The SpaceX Super Heavy booster has been loaded with Raptor engines. The Starship SN20 has most of its heat shield.
Raptors on Super Heavy pic.twitter.com/jJy1vftHNB
— Elon Musk (@elonmusk) August 2, 2021
29 Raptor engines and 4 grid fins have been installed on Super Heavy ahead of first orbital flight pic.twitter.com/XHkCZ9VYK4
— SpaceX (@SpaceX) August 3, 2021
We're actually watching them apply the TPS tiles by hand right now! https://t.co/XMnqFFx0WS pic.twitter.com/uVSVqYTwDR
— Chris Bergin – NSF (@NASASpaceflight) August 2, 2021
SOURCES Elon Musk, SpaceX
Written by Brian Wang, Nextbigfuture.com
Brian Wang is a Futurist Thought Leader and a popular Science blogger with 1 million readers per month. His blog Nextbigfuture.com is ranked #1 Science News Blog. It covers many disruptive technology and trends including Space, Robotics, Artificial Intelligence, Medicine, Anti-aging Biotechnology, and Nanotechnology.
Known for identifying cutting edge technologies, he is currently a Co-Founder of a startup and fundraiser for high potential early-stage companies.
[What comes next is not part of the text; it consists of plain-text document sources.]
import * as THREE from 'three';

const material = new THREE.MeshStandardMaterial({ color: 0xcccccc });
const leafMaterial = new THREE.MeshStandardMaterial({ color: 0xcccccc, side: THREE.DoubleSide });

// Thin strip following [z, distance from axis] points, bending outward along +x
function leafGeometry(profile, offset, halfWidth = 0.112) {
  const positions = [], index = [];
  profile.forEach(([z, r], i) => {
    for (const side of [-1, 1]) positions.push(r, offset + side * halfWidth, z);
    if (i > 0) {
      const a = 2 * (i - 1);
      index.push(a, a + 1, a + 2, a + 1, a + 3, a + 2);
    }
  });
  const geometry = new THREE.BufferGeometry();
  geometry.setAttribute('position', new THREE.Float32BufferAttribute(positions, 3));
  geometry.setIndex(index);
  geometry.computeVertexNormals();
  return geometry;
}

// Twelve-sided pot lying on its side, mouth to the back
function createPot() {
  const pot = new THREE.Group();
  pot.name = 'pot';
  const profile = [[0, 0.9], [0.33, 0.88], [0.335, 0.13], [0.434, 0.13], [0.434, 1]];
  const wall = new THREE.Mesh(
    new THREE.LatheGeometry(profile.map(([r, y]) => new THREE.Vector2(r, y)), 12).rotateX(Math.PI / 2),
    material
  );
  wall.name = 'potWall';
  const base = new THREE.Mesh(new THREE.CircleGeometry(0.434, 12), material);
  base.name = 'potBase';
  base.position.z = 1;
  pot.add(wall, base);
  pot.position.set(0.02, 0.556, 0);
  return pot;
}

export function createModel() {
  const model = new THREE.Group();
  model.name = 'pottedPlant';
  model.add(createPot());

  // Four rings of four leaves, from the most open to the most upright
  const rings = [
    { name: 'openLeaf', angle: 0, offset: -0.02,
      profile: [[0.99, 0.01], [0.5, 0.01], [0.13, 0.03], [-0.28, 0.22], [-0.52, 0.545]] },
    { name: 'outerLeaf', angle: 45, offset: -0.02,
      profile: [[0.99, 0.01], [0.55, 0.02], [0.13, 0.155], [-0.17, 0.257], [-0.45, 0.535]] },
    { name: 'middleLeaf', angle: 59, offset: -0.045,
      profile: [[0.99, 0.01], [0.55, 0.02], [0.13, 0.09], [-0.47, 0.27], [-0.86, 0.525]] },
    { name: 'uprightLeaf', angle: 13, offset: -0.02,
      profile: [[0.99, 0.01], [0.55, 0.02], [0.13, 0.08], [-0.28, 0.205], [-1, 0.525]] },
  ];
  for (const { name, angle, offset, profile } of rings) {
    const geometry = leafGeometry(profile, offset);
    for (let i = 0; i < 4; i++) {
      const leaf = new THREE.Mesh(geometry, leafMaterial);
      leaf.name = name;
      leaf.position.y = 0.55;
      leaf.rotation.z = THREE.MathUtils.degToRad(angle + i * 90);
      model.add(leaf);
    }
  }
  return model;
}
He is the Head of Research for Allocations for deep technology investments and an Angel Investor at Space Angels.
A frequent speaker at corporations, he has been a TEDx speaker, a Singularity University speaker and guest at numerous interviews for radio and podcasts. He is open to public speaking and advising engagements.
5 thoughts on “SpaceX Super Heavy with Raptor Engines for Orbital Flight This Month”
They have a lot of TPS tiles.
Somewhere at Space X, someone has to create a TPS report to keep track of them.
Hope they include the cover sheet to it.
Much of Congress vocally hates SpaceX for threatening the Old Space companies' pork entitlements (and therefore threatening some jobs in certain districts). I wouldn't be surprised if some bureaucrats also hate them for being uppity and complaining about slow permits (you know being slow and inefficient is a bureaucrats' right.)
The kicker is the environmental assessment public comment period, which is nominally a month and required by law. Can't bypass that, and they need the EA/EIS before the launch license.
I've never seen a bureaucrazy need a bribe to throw up regulatory obstacles. Given even my personal realization that Boca Chica would be a rocket site, in the '60s, seems like the military in particular could just clear the path. It is obviously the place to do this.
The main objections are *small world* enviro. I have recently seen how this attitude can reverse upon learning of O'Neill. It is sooooo beautiful to see. But also, so rare.
This month if the FAA allows it. There does seem to be a battle in the shadows, between two factions in government: NASA and the military, who need Starship to be a success, and bureaucrats who are throwing up regulatory obstacles. Perhaps because they're being bribed to?
Boca Chica has just gotten a TFR through the end of the month, but at present it's just to 5,000 feet; That's enough for pressure testing and test fires, but not flight. Of course, they can get the flight TFR on short notice… if the FAA is feeling cooperative.
Comments are closed.